Just don't look too closely.
The part of the NBA universe in which I live happens to land between two certifiably awful teams. The Golden State Warriors have reached the postseason once since 1994, which is a fairly impressive streak of submediocrity so long as you aren't the fan who actually has had to watch it all unfold. The Sacramento Kings, after putting together a nice eight-season run under Rick Adelman, have fallen off the table to the point that the franchise itself is under a suspended threat of relocation.
But by Thursday night in New York, those storylines stand to get gleefully shoved over to one side. The Kings, choosing seventh in the lottery, went into the day thinking of Kemba Walker or Kawhi Leonard or a trade that might bring in an immediate starter -- say, Denver guard Raymond Felton. Golden State, at No. 11, had visions of Klay Thompson or Tristan Thompson, maybe Leonard, if he slides down a few spots.
And look, I just rattled off a bunch of names of guys who, by all assessment, are pretty good -- not great. It isn't a deep draft. What's a fan to do? A fan invests hope all the same.
A fan invests hope in Brandon Knight, fully aware of the holes in his game. A fan looks at Kyrie Irving, knowing he isn't necessarily the guard to end all guards but loving the pick all the same. Give them this much! Give 'em an hour or two of unbridled good feeling.
It's remarkable how often the GMs of these teams get the draft-day process utterly wrong. Most of them want to stay low-key, make sure they don't raise unreasonable expectations or say anything ridiculous. (Mr. Kahn, you are hereby thanked and excused from the conversation.) Maybe they don't want to be on the hook for some bold statement a couple of years later, when their draftees might not even be on their rosters any longer.
Accordingly, you have to be prepared to hear a bunch of tripe Thursday evening about long-term projections and to be inundated with cautious praise, a whole bunch of "If he does everything we think he can" and "There's still a lot of work to do" and other rot.

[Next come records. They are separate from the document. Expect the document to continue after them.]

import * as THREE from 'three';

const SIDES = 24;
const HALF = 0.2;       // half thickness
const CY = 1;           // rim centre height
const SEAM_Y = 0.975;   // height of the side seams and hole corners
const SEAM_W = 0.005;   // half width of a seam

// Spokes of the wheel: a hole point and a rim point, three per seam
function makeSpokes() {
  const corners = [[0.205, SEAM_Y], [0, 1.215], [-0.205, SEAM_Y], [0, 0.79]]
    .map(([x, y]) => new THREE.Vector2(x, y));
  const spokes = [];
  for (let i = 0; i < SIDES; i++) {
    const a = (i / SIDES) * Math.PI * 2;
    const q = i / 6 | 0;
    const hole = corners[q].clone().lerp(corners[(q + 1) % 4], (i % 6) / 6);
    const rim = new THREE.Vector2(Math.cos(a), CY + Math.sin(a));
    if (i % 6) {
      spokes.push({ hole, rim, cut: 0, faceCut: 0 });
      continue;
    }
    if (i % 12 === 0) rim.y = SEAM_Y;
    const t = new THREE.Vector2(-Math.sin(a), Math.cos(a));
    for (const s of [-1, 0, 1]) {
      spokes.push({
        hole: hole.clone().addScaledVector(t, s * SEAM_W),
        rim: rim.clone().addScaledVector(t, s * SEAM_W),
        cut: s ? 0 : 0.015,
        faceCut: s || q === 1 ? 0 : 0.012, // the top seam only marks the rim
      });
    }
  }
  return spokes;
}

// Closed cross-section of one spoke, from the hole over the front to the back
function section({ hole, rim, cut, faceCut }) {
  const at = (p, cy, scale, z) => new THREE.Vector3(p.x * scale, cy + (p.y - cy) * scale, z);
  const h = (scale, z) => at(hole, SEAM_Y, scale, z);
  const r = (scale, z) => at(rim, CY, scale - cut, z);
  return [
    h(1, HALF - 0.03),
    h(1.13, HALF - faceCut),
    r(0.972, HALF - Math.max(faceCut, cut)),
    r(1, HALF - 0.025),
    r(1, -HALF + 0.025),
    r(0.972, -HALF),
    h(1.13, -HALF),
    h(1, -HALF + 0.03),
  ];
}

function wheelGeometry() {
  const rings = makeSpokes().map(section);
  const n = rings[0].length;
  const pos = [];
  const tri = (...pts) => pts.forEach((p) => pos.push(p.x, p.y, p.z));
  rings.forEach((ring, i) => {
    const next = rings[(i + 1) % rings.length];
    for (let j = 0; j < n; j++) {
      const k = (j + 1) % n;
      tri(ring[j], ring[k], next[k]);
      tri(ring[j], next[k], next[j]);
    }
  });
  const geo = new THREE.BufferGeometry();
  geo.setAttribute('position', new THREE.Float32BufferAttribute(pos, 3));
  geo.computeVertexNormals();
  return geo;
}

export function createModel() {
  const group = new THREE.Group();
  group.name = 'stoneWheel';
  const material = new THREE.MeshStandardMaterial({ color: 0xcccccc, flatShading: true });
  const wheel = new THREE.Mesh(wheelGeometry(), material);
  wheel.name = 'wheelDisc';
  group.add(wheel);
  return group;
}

They are the NBA-appropriate things to say -- totally supportable in the academic sense. ESPN The Magazine's researchers crunched the numbers not too long ago and came up with the finding that, since the inception of the current system in 1985, an NBA lottery pick lasts an average of fewer than four seasons with the team that drafts him. After that, it's a trade, a cut, a free agency -- something goes south.
Based on that, a certain caution sounds reasonable. But if you're one of those who is still trying to figure out on what statistical platform a player such as, say, Jimmer Fredette might become a high lottery pick, the answer is, you're looking in the wrong place.
Fredette could get people excited about watching an everyday NBA game. He has the effect of making a normal fan hopeful for reasons that might not ultimately add up. He allows a team to wax optimistic, which is pretty much all a fan wants on draft day. That's the full formula. Never underestimate the value of planting "upside" in a fan's mind.
If the Cavs take Irving at No. 1, it ought to be a party right then and there. How many chances do they (or any of the teams) get for that sort of thing? That's what most fans are craving -- a day free and clear of clouds. There is always time -- as soon as Friday morning, say -- to begin picking apart the choice, looking at the holes in Irving's game, wondering how much of his college work will transfer with him to the paying pros.
Perfectly understandable. In fact, any self-respecting fan would go there with enthusiasm. Just give him a minute or two to dream.
Mark Kreidler is a longtime contributor to ESPN.com. His work, "Six Good Innings," was named one of the Top 10 Sports Books of 2009 by Booklist. His next book, "The Voodoo Wave," will be released in August by W.W. Norton. Reach him at email@example.com.